Rendering Massive Virtual Worlds

Thursday, July 25, 2013 - 2:00pm to 5:15pm
Anaheim Convention Center
Room 304 A-D

This course is presented in four sections. The first two presentations show how huge data sets can be streamed and displayed in real time for virtual-globe rendering inside a web browser. Topics include pre-processing, storage, and transmission of real-world data, plus cache hierarchies and efficient culling algorithms.

The third section reviews content generation using a combination of procedural and artist-driven techniques. It explores integration of content-generation applications into production tool chains and their use in creation of real-world video games. Topics include productivity, data dependencies, and the trade-offs of putting massive procedural content generation into production.

The fourth section covers recent advances in graphics hardware architecture that allow GPUs to virtualize graphics resources (specifically, textures) by leveraging virtual memory. It discusses augmentation of traditional graphics APIs and presents several use cases and examples.

The final presentation shows how support for hardware-assisted virtual texturing was integrated into a game engine. It reviews the challenges associated with ensuring that the engine continued to operate efficiently on hardware that does not support virtual texturing. It also illustrates the concessions made in the engine for limitations of existing hardware and proposes some future enhancements that would improve the usability of the solution.


2 pm

2:10 pm
Handling Planetary Scale Datasets

2:40 pm
World-Scale Terrain Rendering

3:10 pm
Populating a Massive Game World

3:30 pm

3:45 pm
Hardware Virtual Texturing and Demo

4:15 pm
High Quality Software and Hardware Virtual Textures
van Waveren

5 pm
Conclusion and Discussion




Basic understanding of modern graphics hardware, graphics APIs, and rendering techniques.

Intended Audience

Intermediate to advanced researchers and programmers who are interested in rendering very large data sets.


Graham Sellers
Advanced Micro Devices, Inc.

Juraj Obert
Advanced Micro Devices, Inc.

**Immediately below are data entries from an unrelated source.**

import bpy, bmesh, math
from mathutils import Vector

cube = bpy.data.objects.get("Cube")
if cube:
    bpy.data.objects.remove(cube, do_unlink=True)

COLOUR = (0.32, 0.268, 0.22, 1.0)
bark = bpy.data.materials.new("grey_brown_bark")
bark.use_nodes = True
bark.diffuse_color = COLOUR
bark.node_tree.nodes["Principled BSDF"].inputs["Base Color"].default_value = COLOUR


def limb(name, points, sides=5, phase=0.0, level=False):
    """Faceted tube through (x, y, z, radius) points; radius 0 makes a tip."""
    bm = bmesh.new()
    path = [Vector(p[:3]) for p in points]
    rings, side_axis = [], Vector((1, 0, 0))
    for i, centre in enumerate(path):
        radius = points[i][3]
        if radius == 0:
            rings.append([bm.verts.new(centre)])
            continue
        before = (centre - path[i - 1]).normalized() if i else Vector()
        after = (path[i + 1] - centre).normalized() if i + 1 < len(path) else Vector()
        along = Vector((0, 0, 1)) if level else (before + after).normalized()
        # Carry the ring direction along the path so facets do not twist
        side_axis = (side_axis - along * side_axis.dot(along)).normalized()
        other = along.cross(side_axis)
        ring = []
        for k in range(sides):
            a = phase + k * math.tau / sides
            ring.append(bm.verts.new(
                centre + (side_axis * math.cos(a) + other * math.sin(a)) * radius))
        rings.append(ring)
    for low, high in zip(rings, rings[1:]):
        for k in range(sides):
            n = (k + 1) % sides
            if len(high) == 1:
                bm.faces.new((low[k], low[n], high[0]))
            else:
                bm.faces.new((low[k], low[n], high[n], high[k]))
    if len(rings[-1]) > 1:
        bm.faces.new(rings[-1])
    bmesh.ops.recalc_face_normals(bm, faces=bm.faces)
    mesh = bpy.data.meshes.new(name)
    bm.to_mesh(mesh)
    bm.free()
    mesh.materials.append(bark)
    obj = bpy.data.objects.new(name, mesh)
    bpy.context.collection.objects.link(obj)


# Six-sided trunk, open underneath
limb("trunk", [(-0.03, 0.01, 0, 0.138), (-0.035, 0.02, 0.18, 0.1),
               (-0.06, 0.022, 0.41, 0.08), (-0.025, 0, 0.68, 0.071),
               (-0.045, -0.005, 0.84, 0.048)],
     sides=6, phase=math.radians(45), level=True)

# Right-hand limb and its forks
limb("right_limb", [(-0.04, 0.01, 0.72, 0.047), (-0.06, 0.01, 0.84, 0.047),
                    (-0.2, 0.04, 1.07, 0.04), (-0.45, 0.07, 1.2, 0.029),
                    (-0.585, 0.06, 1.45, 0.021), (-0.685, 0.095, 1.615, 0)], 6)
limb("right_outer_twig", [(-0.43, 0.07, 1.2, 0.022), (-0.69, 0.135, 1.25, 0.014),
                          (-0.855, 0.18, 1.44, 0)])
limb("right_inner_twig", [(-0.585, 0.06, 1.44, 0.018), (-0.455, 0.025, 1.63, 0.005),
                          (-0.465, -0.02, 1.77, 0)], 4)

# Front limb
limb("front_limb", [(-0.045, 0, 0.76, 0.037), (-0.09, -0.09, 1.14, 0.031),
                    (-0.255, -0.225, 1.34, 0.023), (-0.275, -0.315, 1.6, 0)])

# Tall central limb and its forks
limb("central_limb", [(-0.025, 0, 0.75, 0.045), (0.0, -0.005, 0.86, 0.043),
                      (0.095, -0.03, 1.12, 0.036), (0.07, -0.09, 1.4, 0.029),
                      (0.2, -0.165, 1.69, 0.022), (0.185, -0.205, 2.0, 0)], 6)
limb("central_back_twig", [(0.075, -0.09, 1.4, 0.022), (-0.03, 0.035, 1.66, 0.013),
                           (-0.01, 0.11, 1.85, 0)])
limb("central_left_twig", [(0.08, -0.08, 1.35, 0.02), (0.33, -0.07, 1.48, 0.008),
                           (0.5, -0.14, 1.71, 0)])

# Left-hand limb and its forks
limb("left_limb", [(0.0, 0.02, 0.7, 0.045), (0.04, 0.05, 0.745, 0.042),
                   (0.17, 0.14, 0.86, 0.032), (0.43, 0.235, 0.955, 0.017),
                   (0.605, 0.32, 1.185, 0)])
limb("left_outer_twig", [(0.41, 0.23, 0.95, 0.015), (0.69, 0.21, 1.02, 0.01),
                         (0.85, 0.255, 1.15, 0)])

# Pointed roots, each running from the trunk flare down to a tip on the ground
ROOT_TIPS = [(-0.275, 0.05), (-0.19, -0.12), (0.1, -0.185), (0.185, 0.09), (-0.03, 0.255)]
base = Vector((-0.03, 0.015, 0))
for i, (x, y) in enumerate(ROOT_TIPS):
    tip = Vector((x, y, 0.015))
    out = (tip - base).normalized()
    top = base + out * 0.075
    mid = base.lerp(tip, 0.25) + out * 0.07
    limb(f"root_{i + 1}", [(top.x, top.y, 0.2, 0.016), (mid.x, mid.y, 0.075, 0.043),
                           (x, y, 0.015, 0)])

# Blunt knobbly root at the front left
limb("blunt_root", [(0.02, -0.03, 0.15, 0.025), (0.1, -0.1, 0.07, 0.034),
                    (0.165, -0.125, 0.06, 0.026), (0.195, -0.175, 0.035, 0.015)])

Patrick Cozzi
University of Pennsylvania

Kevin Ring
Analytical Graphics, Inc.

Emil Persson
Avalanche Studios

Joel de Vahl
Avalanche Studios

J.M.P. van Waveren
Id Software, LLC